The cut edge is at the front of the canopy. It’s folded back, so it looks pretty finished off:
You can buy fabric double that width, but your going to have a lot of fabric to deal with. I wanted something lightweight for safety and also, I think it could get a bit warm with a heavy canopy. Temecula is hot and I didn’t want anything weighty.
I ironed the entire length of the fabric before I put it up. Even if it doesn’t look that wrinkly, you’ll want to do this, because the fabric will lie better on the dowels (and it will look neater and more finished).
Once you have your fabric up and evenly placed on your dowels, with the front of the fabric folded under itself and laid evenly and straight on the 2 side dowels, you’ll want to take a little hot glue and glue the fabric, to create the apex of your canopy. You’ll then want to take a piece of the white rope and begin by hot gluing the start of it on top of the fabric, just behind the hook, at the apex of the canopy like so:

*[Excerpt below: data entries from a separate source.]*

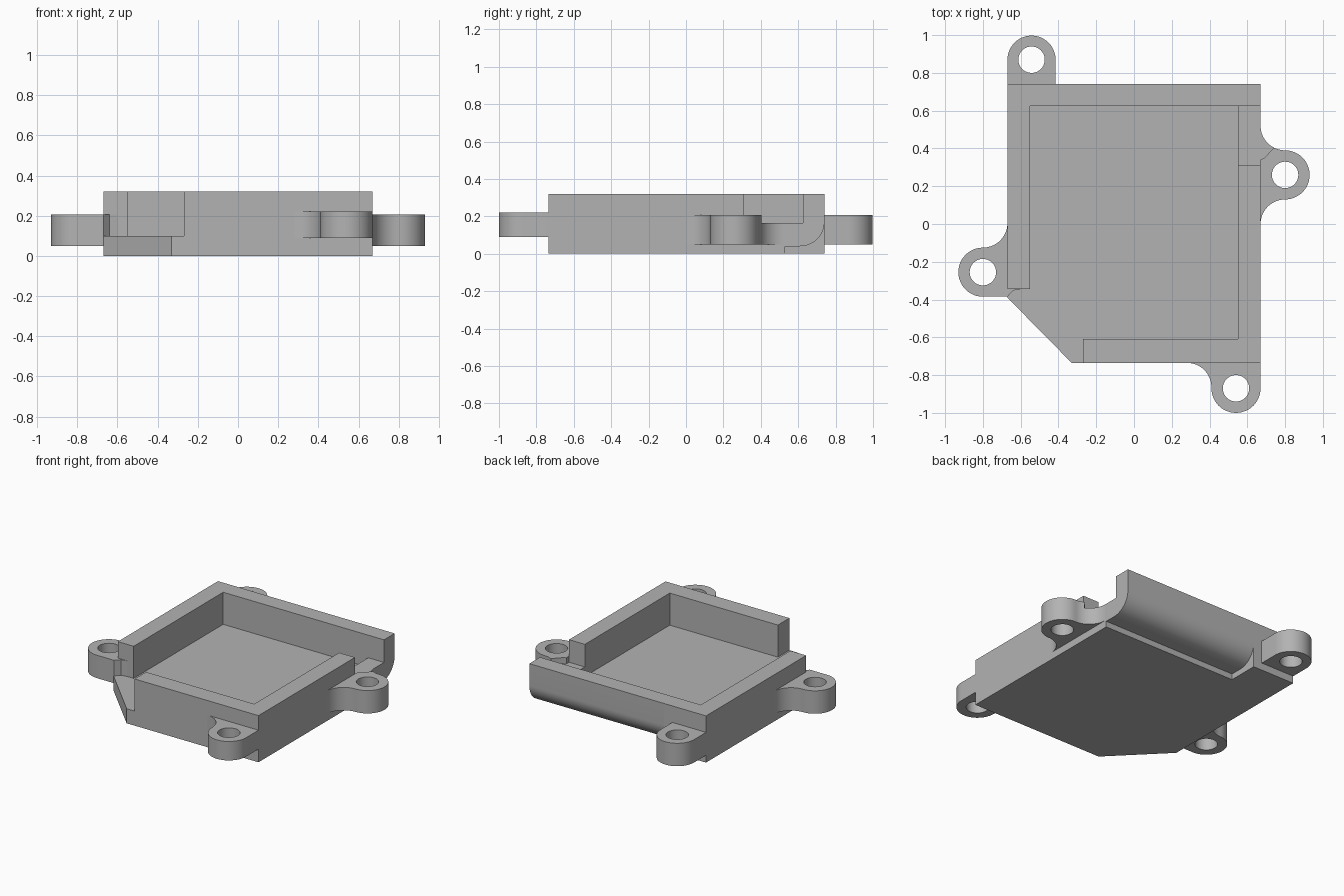
import bpy, bmesh
from math import sin, cos, radians

if "Cube" in bpy.data.objects:
    bpy.data.objects.remove(bpy.data.objects["Cube"], do_unlink=True)

grey = bpy.data.materials.new("plain_grey")
grey.use_nodes = True
GREY = (0.45, 0.45, 0.45, 1)
grey.diffuse_color = GREY
grey.node_tree.nodes["Principled BSDF"].inputs["Base Color"].default_value = GREY


def arc(cx, cy, r, start, end, n=14):
    """Points along an arc, angles in degrees."""
    angles = [radians(start + (end - start) * i / n) for i in range(n + 1)]
    return [(cx + r * cos(a), cy + r * sin(a)) for a in angles]


def finish(name, bm):
    bmesh.ops.recalc_face_normals(bm, faces=bm.faces)
    mesh = bpy.data.meshes.new(name)
    bm.to_mesh(mesh)
    bm.free()
    mesh.materials.append(grey)
    obj = bpy.data.objects.new(name, mesh)
    bpy.context.collection.objects.link(obj)
    bpy.ops.object.select_all(action='DESELECT')
    obj.select_set(True)
    bpy.context.view_layer.objects.active = obj
    bpy.ops.object.shade_smooth_by_angle(angle=radians(30))
    return obj


def prism(name, outline, low, high, hole=None, along_x=False):
    """Extrude an outline, with an optional hole, along z or x."""
    bm = bmesh.new()
    caps = ([], [])
    for loop in [outline] + ([hole] if hole else []):
        rings = []
        for t in (low, high):
            rings.append([bm.verts.new((t, u, v) if along_x else (u, v, t))
                          for u, v in loop])
        n = len(loop)
        for i in range(n):
            j = (i + 1) % n
            bm.faces.new((rings[0][i], rings[0][j], rings[1][j], rings[1][i]))
            for ring, cap in zip(rings, caps):
                cap.append(bm.edges.get((ring[i], ring[j])))
    for cap in caps:
        bmesh.ops.triangle_fill(bm, edges=cap, use_beauty=True)
    return finish(name, bm)


def rect(x0, x1, y0, y1):
    return [(x0, y0), (x1, y0), (x1, y1), (x0, y1)]


def circle(cx, cy, r, n=40):
    return arc(cx, cy, r, 0, 360, n)[:-1]


W, F, B = 0.67, -0.735, 0.74      # half width, front, back
LEDGE, FLOOR, TOP = 0.04, 0.10, 0.32
R, HOLE = 0.13, 0.07              # lug and fillet radius, bolt hole radius
STEP = -0.35                      # where the rounded back edge stops
cut_corner = [(-W, -0.39), (-0.33, F)]

# Bottom plate with a bevelled rim
bm = bmesh.new()
plate = cut_corner + [(W, F), (W, 0.53), (STEP, 0.53), (STEP, B), (-W, B)]
face = bm.faces.new([bm.verts.new((x, y, LEDGE)) for x, y in plate])
bmesh.ops.inset_region(bm, faces=[face], thickness=0.03, use_even_offset=True,
                       use_boundary=True)
for v in face.verts:
    v.co.z = 0
finish("bottom_plate", bm)

# Tray floor
prism("floor", cut_corner + [(W, F), (W, 0.61), (-W, 0.61)], LEDGE, FLOOR)

# Back wall, rounded underneath except behind the back lug
wall_top = [(B, TOP), (0.625, TOP), (0.625, FLOOR), (0.61, FLOOR)]
prism("back_wall", arc(0.61, LEDGE + R, R, -90, 0) + wall_top, STEP, W, along_x=True)
prism("back_wall_end", [(0.61, LEDGE), (B, LEDGE)] + wall_top, -W, STEP, along_x=True)

# Side and front walls with the open corner and the low sill
prism("side_wall", rect(-W, -0.55, -0.345, 0.625), FLOOR, TOP)
prism("front_corner_wall", [(-0.27, F), (W, F), (W, 0.31), (0.55, 0.31),
                            (0.55, -0.61), (-0.27, -0.61)], FLOOR, TOP)
prism("sill", rect(0.55, W, 0.31, 0.625), FLOOR, 0.165)

# Bolt lugs blending into the walls
prism("right_lug",
      arc(0.8, 0, R, 180, 90) + arc(0.8, 0.26, R, -90, 90, 24)[1:]
      + arc(0.8, 0.52, R, 270, 243, 6)[1:] + [(0.69, 0.35), (W, 0.34)],
      0.05, 0.207, circle(0.8, 0.26, HOLE))
prism("right_lug_fillet",
      arc(0.8, 0.52, R, 243, 180, 10) + [(W, 0.34), (0.69, 0.35)], 0.05, 0.165)
prism("left_lug",
      arc(-0.8, 0.005, R, 0, -90) + arc(-0.8, -0.255, R, 90, 270, 24)[1:]
      + [(-W, -0.385), (-0.64, -0.352), (-0.6, -0.345), (-W, -0.345)],
      0.05, 0.207, circle(-0.8, -0.255, HOLE))
prism("front_lug",
      arc(0.28, F - R, R, 90, 0) + arc(0.54, -0.87, R, 180, 360, 24)[1:] + [(W, F)],
      0.09, 0.22, circle(0.54, -0.87, HOLE))
prism("back_lug",
      [(-W, B), (-0.415, B)] + arc(-0.5425, 0.87, 0.1275, 0, 180, 24),
      0.05, 0.207, circle(-0.5425, 0.87, HOLE))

This will keep the canopy in place. Straighten everything out and give the canopy some billow between the middle and side dowels:
Straighten out the sides and if you have a lot of extra length, this is the time to cut the bottom hem on each side. Leave enough length to hem it up (maybe 1″). Next, take your stitch witch and pull your ironing board close to the canopy and iron your stitch witch to the bottom hem to finish it off.. or sew it if you’re so inclined!
You’re all done!
You can take this DIY to whole other level if you have the time to measure exactly and either have a seamstress sew all the hems for you (your local drycleaner could probably do this), or sew it yourself. I didn’t have time or money for all that, and even being the perfectionist that I am, I’m really happy with the end result. It looks finished and adorable. More importantly, Gabe loves it! I think he feels like he has his own little fort.
Happy DIYing! Let me know if you have any questions and please send pictures if you decide to take on this project. I would love to see your version!
Thanks for spending time here at The Craine’s Nest!
Until next time.
Nest in Cozy Comfort.